Would you reproduce, without any alteration, the lines from the opening line of the entries through the line that has "m.use_nodes = True" in it?

Collected data

↓↓↓

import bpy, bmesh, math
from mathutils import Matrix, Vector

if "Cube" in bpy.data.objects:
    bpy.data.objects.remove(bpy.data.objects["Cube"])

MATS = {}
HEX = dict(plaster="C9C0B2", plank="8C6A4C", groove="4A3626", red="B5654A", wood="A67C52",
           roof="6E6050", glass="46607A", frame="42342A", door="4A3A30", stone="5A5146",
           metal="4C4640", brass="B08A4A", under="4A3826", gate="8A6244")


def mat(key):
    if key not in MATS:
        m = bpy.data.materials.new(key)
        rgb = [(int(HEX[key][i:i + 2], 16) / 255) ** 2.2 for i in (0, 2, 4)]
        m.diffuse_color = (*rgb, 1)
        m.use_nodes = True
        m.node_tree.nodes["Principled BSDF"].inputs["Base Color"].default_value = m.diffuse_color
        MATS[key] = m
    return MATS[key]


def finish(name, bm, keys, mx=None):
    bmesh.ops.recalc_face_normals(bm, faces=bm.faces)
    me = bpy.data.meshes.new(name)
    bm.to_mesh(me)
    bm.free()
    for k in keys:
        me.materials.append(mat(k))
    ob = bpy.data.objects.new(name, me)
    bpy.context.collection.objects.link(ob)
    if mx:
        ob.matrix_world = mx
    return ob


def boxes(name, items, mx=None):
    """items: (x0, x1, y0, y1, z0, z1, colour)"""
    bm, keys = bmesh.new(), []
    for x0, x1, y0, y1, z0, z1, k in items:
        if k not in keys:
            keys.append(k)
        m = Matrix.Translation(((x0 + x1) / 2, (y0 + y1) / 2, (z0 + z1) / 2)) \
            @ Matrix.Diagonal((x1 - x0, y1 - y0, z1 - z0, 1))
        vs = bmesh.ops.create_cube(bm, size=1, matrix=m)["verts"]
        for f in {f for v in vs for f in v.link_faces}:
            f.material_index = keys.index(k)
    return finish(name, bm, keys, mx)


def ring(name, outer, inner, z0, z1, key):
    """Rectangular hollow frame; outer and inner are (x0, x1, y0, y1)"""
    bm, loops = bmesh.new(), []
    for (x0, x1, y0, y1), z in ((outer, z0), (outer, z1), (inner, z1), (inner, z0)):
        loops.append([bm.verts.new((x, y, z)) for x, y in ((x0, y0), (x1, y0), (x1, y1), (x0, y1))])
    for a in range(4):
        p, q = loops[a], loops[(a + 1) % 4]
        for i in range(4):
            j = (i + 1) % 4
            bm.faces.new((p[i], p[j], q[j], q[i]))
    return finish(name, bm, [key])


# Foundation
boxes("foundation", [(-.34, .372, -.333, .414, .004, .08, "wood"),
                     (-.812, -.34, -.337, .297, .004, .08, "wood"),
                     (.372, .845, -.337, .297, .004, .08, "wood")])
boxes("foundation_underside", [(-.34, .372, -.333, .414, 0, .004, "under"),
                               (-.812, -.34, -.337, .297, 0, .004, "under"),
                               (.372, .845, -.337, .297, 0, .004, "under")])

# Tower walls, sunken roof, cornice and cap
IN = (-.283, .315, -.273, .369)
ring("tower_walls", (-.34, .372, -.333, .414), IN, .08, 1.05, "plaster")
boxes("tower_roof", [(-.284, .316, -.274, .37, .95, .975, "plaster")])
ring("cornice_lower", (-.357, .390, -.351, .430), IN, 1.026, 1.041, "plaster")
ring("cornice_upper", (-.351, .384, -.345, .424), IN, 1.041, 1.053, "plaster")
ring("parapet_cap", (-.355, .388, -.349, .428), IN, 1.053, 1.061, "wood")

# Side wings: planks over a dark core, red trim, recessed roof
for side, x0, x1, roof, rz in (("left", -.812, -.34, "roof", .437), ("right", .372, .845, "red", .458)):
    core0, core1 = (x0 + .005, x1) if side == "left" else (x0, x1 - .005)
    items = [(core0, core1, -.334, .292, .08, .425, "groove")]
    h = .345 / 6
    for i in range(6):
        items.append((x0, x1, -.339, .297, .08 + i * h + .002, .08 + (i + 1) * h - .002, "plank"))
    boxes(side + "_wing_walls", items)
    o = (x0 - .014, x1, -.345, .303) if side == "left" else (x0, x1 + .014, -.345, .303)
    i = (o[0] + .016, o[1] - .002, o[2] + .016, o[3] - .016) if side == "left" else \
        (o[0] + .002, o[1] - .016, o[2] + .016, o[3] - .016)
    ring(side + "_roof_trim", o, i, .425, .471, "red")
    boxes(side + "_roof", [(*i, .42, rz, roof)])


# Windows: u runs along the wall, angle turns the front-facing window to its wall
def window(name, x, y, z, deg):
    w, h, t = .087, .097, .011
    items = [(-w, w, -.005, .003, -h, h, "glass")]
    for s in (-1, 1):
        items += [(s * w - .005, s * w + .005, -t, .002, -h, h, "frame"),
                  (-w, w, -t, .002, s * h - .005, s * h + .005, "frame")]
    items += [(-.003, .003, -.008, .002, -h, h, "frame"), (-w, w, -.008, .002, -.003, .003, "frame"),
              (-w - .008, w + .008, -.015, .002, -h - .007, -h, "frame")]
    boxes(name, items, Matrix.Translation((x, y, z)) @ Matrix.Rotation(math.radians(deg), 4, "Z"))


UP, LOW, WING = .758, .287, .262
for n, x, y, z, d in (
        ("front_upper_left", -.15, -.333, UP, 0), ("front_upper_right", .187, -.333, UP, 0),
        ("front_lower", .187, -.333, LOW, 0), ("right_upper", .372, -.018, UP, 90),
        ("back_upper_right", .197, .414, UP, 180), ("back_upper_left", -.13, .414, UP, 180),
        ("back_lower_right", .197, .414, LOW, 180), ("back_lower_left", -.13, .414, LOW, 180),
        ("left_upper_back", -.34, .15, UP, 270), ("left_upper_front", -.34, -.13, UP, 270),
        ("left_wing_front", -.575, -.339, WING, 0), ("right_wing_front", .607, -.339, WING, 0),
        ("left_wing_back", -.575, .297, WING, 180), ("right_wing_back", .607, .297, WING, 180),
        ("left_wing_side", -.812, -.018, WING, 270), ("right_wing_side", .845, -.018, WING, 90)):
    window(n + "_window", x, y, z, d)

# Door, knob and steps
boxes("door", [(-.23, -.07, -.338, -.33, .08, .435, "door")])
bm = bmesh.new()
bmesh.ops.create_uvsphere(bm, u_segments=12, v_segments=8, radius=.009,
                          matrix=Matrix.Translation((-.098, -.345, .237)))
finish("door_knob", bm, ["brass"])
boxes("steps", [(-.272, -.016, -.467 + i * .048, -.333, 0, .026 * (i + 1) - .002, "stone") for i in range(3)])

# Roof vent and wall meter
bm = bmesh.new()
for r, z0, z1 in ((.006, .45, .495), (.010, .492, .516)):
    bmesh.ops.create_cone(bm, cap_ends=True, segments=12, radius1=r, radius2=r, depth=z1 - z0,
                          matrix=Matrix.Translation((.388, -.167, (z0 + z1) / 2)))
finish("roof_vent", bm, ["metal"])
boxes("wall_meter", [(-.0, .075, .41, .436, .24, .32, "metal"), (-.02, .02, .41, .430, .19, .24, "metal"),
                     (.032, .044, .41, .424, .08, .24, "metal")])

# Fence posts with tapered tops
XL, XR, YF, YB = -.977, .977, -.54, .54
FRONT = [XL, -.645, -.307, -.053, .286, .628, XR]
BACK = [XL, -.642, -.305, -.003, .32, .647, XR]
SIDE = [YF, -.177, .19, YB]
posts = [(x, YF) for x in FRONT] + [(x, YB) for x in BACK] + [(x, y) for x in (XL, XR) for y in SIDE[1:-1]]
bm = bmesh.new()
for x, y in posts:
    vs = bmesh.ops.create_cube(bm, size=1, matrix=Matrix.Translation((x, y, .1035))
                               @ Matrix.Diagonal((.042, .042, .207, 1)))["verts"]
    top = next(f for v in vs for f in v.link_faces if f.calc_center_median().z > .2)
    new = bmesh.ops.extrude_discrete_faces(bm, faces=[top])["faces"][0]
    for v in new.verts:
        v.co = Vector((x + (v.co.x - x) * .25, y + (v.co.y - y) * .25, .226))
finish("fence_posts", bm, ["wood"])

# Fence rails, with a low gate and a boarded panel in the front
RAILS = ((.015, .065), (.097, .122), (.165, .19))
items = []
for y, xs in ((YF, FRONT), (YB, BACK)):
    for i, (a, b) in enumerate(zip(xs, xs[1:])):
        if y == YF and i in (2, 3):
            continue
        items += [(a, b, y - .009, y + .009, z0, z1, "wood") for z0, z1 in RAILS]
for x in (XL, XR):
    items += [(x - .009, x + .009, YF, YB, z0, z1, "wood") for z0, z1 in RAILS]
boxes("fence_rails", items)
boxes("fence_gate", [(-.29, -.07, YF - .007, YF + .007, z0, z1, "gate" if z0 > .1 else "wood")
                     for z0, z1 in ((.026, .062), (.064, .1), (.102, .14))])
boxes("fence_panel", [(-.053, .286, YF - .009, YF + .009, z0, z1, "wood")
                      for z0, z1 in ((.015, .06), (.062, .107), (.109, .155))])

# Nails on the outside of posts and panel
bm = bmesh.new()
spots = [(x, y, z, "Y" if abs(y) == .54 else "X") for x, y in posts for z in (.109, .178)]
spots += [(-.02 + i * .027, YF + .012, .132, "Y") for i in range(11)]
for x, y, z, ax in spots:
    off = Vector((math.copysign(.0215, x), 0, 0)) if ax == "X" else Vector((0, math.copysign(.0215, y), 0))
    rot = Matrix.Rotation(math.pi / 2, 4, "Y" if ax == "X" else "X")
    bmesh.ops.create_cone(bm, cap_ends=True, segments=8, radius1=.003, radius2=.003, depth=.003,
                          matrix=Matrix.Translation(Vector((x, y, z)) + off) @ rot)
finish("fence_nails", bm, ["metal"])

↑↑↑

**RESULT OF THIS TASK**
import bpy, bmesh, math
from mathutils import Matrix, Vector

if "Cube" in bpy.data.objects:
    bpy.data.objects.remove(bpy.data.objects["Cube"])

MATS = {}
HEX = dict(plaster="C9C0B2", plank="8C6A4C", groove="4A3626", red="B5654A", wood="A67C52",
           roof="6E6050", glass="46607A", frame="42342A", door="4A3A30", stone="5A5146",
           metal="4C4640", brass="B08A4A", under="4A3826", gate="8A6244")


def mat(key):
    if key not in MATS:
        m = bpy.data.materials.new(key)
        rgb = [(int(HEX[key][i:i + 2], 16) / 255) ** 2.2 for i in (0, 2, 4)]
        m.diffuse_color = (*rgb, 1)
        m.use_nodes = True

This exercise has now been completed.